Furthermore, the Plug and Charge standard is to be implemented soon which would enable automatic charging as the vehicle would bear all the required information.
For full transparency and best measurements of the power charged at a given charging point, Germany insisted on having two measures in place: On the one hand, prices needed to be communicated clearly in advance or on-site. On the other hand, charge points need to implement the so-called Eichrecht or the calibration law. This allows drivers to verify the energy they have drawn via the charging points’ public key. Some charging points have implemented it already, others are still in the process of accomplishing it. Being certified can take almost two years. This leads to some companies having this USP like Compleo.
Charge point connectivity is important for remote control e.g. for fault fixing and maintenance purposes. The trend is towards more connectivity. Protocols are increasingly becoming interoperable for better charging experiences.

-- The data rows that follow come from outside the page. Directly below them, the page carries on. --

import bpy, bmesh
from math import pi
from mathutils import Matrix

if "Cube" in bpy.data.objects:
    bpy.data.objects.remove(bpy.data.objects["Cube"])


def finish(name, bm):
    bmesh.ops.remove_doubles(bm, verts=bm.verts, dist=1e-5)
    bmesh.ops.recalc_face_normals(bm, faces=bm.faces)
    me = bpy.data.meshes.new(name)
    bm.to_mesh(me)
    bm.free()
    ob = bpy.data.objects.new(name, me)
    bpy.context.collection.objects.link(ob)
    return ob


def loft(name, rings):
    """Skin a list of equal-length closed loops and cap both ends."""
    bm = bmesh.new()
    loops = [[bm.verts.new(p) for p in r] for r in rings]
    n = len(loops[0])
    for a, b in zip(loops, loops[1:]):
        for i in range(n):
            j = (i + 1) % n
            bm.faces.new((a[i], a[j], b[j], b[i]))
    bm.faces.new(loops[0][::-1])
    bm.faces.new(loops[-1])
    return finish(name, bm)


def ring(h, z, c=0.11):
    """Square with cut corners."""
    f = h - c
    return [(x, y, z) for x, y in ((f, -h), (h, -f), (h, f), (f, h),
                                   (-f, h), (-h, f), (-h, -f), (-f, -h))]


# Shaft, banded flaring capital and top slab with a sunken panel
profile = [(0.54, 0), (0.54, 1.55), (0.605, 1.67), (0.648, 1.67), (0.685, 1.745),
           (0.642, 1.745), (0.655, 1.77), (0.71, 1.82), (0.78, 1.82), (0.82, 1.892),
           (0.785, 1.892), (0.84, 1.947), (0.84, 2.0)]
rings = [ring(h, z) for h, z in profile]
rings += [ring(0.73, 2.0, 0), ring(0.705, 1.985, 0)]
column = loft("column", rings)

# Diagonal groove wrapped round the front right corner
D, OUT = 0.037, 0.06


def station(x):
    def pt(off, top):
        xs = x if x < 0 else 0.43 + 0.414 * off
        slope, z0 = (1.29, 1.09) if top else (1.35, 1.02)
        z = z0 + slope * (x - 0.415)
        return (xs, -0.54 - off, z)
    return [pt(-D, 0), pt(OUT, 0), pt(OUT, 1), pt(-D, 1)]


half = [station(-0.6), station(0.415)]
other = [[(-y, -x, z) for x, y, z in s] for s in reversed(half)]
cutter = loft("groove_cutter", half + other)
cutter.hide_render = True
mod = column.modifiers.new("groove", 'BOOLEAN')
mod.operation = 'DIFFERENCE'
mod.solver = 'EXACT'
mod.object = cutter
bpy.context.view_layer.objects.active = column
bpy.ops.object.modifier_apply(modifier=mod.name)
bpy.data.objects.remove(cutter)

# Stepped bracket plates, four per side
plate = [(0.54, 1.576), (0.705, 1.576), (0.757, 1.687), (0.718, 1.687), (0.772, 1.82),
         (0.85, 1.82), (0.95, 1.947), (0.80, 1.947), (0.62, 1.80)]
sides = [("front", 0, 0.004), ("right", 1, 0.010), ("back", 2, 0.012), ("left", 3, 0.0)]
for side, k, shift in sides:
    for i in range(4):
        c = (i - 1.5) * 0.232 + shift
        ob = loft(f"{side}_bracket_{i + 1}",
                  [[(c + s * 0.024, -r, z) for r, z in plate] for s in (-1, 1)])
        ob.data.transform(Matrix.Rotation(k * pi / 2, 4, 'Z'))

The standard protocols used to communicate with the charging point are OCPP, GSM or 3G or 4G, WLAN, Ethernet RJ45 and Bluetooth.
In Germany, to receive subsidies wallboxes must be controllable by distribution grid operators, favouring the installation of connected charge points.

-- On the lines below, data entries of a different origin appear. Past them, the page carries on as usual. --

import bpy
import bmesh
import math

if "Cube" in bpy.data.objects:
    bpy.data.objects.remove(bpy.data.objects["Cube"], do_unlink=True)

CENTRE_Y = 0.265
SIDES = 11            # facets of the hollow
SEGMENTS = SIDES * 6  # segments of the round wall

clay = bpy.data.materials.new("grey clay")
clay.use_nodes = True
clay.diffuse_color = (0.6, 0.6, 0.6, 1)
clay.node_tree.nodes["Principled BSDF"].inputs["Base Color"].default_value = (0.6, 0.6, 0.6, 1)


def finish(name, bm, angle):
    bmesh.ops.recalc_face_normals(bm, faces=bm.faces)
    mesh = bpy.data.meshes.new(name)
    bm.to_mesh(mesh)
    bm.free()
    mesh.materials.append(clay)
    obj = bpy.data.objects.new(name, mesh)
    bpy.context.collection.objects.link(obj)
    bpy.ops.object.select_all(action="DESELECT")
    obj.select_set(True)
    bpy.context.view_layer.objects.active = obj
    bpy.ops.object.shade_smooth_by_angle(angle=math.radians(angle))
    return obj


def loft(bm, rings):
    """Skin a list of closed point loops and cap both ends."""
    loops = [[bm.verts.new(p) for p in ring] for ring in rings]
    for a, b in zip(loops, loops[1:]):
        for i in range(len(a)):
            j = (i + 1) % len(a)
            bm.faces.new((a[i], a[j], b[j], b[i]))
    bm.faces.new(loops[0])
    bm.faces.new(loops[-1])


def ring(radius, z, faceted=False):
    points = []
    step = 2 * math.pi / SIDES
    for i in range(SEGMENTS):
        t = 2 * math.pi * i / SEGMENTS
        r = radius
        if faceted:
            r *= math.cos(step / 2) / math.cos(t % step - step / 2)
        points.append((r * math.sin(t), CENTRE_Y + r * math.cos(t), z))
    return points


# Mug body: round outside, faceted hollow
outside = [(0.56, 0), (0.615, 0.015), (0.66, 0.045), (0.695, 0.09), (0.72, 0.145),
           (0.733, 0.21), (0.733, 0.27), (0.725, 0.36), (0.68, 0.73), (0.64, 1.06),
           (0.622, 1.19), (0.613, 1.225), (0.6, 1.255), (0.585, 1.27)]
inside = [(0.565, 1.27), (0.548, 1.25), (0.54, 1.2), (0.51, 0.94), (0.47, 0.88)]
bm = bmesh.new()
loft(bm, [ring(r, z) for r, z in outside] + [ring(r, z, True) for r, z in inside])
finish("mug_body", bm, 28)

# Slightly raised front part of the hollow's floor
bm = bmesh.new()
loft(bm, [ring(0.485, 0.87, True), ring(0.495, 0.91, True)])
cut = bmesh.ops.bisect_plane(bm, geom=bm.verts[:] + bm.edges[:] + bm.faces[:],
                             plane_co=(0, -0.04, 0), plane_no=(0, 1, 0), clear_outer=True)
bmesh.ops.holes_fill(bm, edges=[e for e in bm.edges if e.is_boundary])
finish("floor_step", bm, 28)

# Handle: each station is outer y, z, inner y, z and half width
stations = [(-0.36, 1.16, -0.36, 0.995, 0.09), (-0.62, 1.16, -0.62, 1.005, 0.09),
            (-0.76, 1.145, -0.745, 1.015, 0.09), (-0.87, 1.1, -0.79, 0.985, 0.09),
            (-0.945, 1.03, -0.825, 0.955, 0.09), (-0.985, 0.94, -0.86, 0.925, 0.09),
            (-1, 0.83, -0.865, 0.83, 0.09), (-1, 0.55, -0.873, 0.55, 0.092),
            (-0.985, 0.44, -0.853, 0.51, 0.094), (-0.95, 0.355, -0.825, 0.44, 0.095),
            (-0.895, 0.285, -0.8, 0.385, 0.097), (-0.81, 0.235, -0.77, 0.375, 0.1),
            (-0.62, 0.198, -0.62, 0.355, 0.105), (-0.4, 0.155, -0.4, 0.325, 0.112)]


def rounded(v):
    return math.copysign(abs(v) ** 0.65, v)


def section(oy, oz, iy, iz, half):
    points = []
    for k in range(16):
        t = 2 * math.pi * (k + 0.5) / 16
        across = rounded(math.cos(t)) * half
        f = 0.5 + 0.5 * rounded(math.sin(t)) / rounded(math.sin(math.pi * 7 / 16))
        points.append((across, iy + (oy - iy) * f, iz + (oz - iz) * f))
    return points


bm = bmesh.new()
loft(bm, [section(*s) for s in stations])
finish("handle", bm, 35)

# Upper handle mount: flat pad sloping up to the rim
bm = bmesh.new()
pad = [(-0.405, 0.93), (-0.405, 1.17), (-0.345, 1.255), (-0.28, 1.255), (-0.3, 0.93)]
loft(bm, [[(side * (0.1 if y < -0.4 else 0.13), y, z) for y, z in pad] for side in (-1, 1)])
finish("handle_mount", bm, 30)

Display: Not all charging stations have a display. Public ones often have one whereas private ones like home wallboxes often come without one. These show the price, charging power and charged energy.
Led lights: Some charging stations provide led lights to find the station and signal the charging status.
Cables: Some stations, especially the very fast ones have an attached cable, which the new LSV regulation allows. Cables are also differentiated by their length, and weight.
Cooling: During the charging process, heat is generated. The higher the power, the more the heat. Cooling technology is essential to guarantee good heat management and battery health. It can generate a lot of noise if not designed properly. For fast-charging passive / air cooling is not enough. There active or liquid cooling is used. They provide liquid-cooled equipment such as liquid-cooled cables.
Weatherproofing: There are different levels. e.g. from IP 54, not dustproof and withstanding little water, up to the very high IP 65 with much better protection.
If you need to decide on charging technology for your use case do not hesitate to reach out to us at RiDERgy for either an expert consultation or even general support.